* TASK ITEM: All lines from the top of the records below through the line holding "rings.append([bm.verts.new((r * math.cos(2", and only those, should be printed exactly, minus the pictures.

* DATASET:
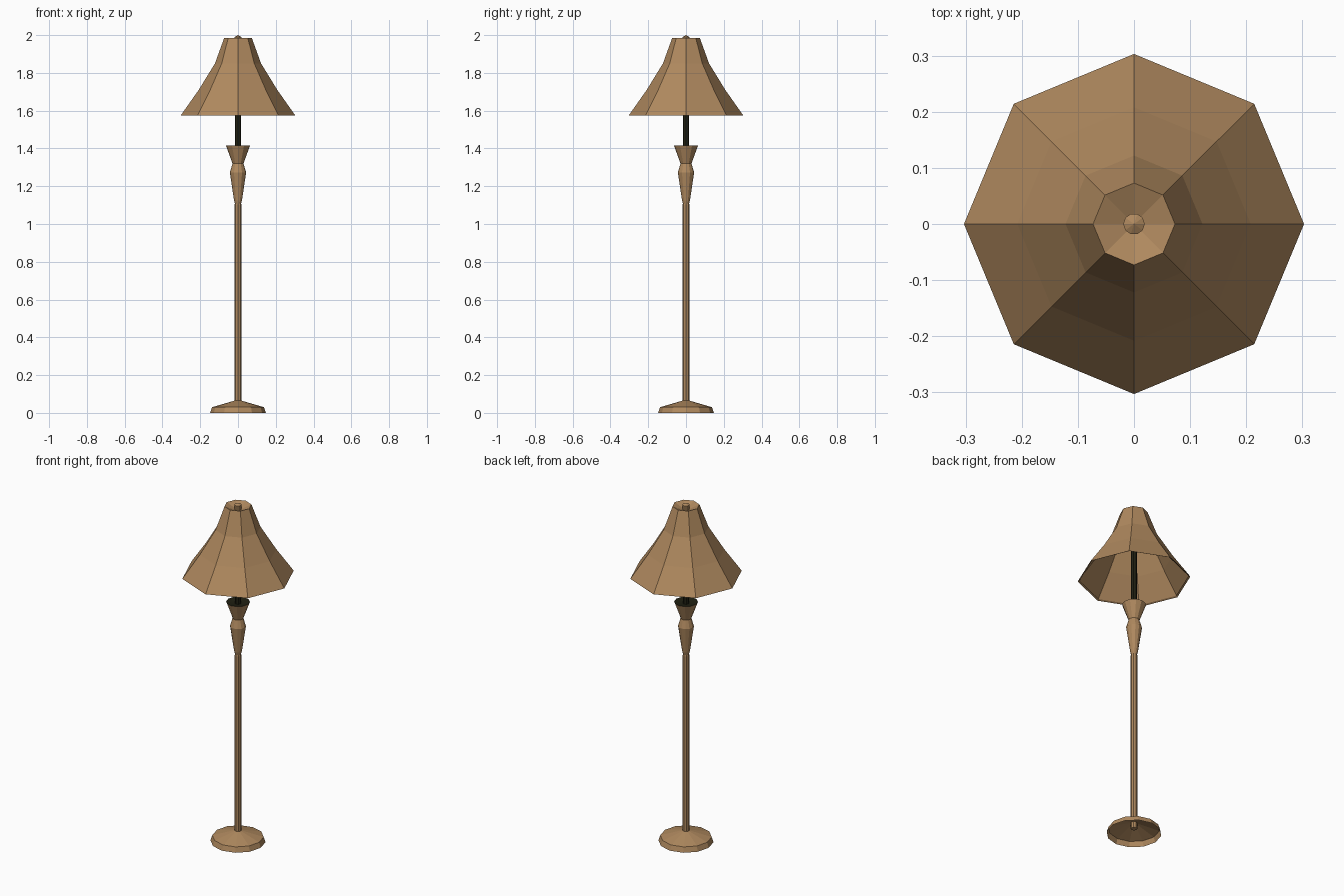
import bpy, bmesh, math

if "Cube" in bpy.data.objects:
    bpy.data.objects.remove(bpy.data.objects["Cube"])


def material(name, rgb):
    m = bpy.data.materials.new(name)
    m.diffuse_color = (*rgb, 1)
    m.use_nodes = True
    m.node_tree.nodes["Principled BSDF"].inputs["Base Color"].default_value = m.diffuse_color
    return m


TAN = material("tan wood", (0.43, 0.25, 0.113))
DARK = material("dark metal", (0.014, 0.014, 0.006))


def lathe(name, profile, sides, mat):
    """Spin (radius, z) points listed bottom to top outside; radius 0 closes to a tip."""
    bm = bmesh.new()
    rings = []
    for r, z in profile:
        if r == 0:
            rings.append([bm.verts.new((0, 0, z))] * sides)
        else:
            rings.append([bm.verts.new((r * math.cos(2 * math.pi * i / sides),
                                        r * math.sin(2 * math.pi * i / sides), z))
                          for i in range(sides)])
    for a, b in zip(rings, rings[1:]):
        for i in range(sides):
            j = (i + 1) % sides
            bm.faces.new(list(dict.fromkeys((a[i], a[j], b[j], b[i]))))
    me = bpy.data.meshes.new(name)
    bm.to_mesh(me)
    bm.free()
    me.materials.append(mat)
    ob = bpy.data.objects.new(name, me)
    bpy.context.collection.objects.link(ob)
    return ob


# hollow foot
lathe("base", [(0.148, 0), (0.138, 0.03), (0.018, 0.065)], 12, TAN)
# long pole
lathe("pole", [(0, 0.03), (0.018, 0.03), (0.018, 1.10), (0.014, 1.125)], 8, TAN)
# turned neck and flared cup
lathe("neck", [(0.014, 1.10), (0.021, 1.125), (0.043, 1.273), (0.029, 1.32),
               (0.064, 1.416)], 12, TAN)
# dark cup filling and upper stem
lathe("cup_inside", [(0.064, 1.416), (0, 1.405)], 12, DARK)
lathe("stem", [(0.017, 1.40), (0.017, 1.95)], 8, DARK)
# eight-sided flared shade with sunken top
lathe("shade", [(0.293, 1.58), (0.303, 1.575), (0.208, 1.71), (0.122, 1.85),
                (0.073, 1.985), (0, 1.955)], 8, TAN)
# finial
lathe("finial", [(0.019, 1.955), (0.019, 1.99), (0, 2.0)], 10, TAN)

* RESPONSE BOX:
import bpy, bmesh, math

if "Cube" in bpy.data.objects:
    bpy.data.objects.remove(bpy.data.objects["Cube"])


def material(name, rgb):
    m = bpy.data.materials.new(name)
    m.diffuse_color = (*rgb, 1)
    m.use_nodes = True
    m.node_tree.nodes["Principled BSDF"].inputs["Base Color"].default_value = m.diffuse_color
    return m


TAN = material("tan wood", (0.43, 0.25, 0.113))
DARK = material("dark metal", (0.014, 0.014, 0.006))


def lathe(name, profile, sides, mat):
    """Spin (radius, z) points listed bottom to top outside; radius 0 closes to a tip."""
    bm = bmesh.new()
    rings = []
    for r, z in profile:
        if r == 0:
            rings.append([bm.verts.new((0, 0, z))] * sides)
        else:
            rings.append([bm.verts.new((r * math.cos(2 * math.pi * i / sides),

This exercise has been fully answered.